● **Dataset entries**
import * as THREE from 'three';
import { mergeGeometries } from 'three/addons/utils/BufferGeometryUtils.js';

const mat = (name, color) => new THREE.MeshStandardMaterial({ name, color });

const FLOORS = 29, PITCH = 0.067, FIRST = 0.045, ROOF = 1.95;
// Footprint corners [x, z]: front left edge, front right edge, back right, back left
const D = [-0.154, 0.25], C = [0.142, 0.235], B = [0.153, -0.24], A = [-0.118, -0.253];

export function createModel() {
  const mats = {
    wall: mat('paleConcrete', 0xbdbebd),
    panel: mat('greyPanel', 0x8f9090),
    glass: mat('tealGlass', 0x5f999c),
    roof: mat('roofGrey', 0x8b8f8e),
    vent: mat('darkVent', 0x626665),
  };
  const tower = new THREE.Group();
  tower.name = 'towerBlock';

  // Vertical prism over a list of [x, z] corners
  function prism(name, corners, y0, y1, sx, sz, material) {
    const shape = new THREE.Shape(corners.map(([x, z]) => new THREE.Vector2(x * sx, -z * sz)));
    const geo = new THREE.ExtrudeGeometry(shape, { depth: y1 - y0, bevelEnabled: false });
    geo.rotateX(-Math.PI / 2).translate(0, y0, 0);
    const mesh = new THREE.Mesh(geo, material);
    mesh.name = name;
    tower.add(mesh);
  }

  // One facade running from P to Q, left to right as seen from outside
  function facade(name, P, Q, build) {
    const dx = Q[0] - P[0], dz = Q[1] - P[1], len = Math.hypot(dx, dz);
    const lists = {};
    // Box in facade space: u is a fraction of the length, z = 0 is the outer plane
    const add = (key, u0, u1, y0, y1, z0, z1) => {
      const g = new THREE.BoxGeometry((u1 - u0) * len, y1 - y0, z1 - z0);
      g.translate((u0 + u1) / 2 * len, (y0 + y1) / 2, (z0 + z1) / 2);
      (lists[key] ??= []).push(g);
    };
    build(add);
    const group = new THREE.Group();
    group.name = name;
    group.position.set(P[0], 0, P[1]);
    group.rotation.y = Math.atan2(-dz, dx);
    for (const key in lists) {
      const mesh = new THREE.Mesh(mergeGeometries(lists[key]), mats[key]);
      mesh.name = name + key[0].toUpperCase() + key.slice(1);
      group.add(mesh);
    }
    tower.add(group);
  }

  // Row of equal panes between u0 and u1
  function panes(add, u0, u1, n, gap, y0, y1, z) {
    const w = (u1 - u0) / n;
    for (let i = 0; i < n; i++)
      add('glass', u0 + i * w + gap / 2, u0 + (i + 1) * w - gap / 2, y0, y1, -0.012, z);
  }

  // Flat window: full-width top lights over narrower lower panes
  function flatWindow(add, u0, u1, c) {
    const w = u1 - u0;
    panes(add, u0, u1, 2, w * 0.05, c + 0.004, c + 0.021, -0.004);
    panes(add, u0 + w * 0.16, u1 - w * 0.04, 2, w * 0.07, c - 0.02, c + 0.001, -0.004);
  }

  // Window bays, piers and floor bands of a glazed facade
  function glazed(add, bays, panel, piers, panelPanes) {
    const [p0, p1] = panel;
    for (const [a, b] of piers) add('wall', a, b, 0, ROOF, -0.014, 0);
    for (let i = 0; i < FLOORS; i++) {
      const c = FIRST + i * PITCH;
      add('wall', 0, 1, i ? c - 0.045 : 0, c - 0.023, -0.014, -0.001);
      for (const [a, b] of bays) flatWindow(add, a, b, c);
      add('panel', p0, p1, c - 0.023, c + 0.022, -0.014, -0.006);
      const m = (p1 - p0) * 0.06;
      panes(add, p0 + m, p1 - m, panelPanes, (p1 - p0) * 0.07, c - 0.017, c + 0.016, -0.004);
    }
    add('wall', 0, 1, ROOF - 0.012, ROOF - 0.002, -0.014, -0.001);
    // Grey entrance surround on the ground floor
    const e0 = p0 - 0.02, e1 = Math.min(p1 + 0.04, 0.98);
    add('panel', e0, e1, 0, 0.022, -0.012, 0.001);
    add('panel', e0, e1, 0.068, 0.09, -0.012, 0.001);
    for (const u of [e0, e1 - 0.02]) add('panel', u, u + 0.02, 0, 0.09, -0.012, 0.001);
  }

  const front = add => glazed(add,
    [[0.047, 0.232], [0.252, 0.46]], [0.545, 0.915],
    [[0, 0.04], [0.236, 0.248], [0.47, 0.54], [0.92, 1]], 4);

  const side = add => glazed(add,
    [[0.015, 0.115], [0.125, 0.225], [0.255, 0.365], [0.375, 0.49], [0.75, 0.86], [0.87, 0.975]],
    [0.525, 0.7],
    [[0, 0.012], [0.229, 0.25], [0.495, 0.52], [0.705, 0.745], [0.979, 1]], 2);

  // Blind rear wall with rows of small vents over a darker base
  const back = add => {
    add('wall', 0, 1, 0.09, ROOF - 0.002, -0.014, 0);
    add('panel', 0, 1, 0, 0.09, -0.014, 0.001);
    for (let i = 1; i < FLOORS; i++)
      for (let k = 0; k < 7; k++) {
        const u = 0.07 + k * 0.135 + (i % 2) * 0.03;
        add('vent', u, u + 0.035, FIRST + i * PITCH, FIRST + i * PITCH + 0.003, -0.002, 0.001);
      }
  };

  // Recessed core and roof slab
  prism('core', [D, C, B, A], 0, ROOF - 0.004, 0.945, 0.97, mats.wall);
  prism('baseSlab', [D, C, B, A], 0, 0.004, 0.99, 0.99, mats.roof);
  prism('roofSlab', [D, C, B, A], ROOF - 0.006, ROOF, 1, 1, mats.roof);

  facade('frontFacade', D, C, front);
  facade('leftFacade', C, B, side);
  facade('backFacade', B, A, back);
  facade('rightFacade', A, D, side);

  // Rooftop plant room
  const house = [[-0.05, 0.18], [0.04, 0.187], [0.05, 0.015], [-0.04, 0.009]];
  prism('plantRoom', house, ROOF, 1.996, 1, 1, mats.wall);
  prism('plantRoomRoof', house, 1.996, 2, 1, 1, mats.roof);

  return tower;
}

● **ASSIGNED TASK**
Would you output, from the records above, exactly the run of lines that starts at the line containing "const g = new" and ends at the line containing "group.name = name;", and only that run?

● **EXERCISE SOLUTION**
      const g = new THREE.BoxGeometry((u1 - u0) * len, y1 - y0, z1 - z0);
      g.translate((u0 + u1) / 2 * len, (y0 + y1) / 2, (z0 + z1) / 2);
      (lists[key] ??= []).push(g);
    };
    build(add);
    const group = new THREE.Group();
    group.name = name;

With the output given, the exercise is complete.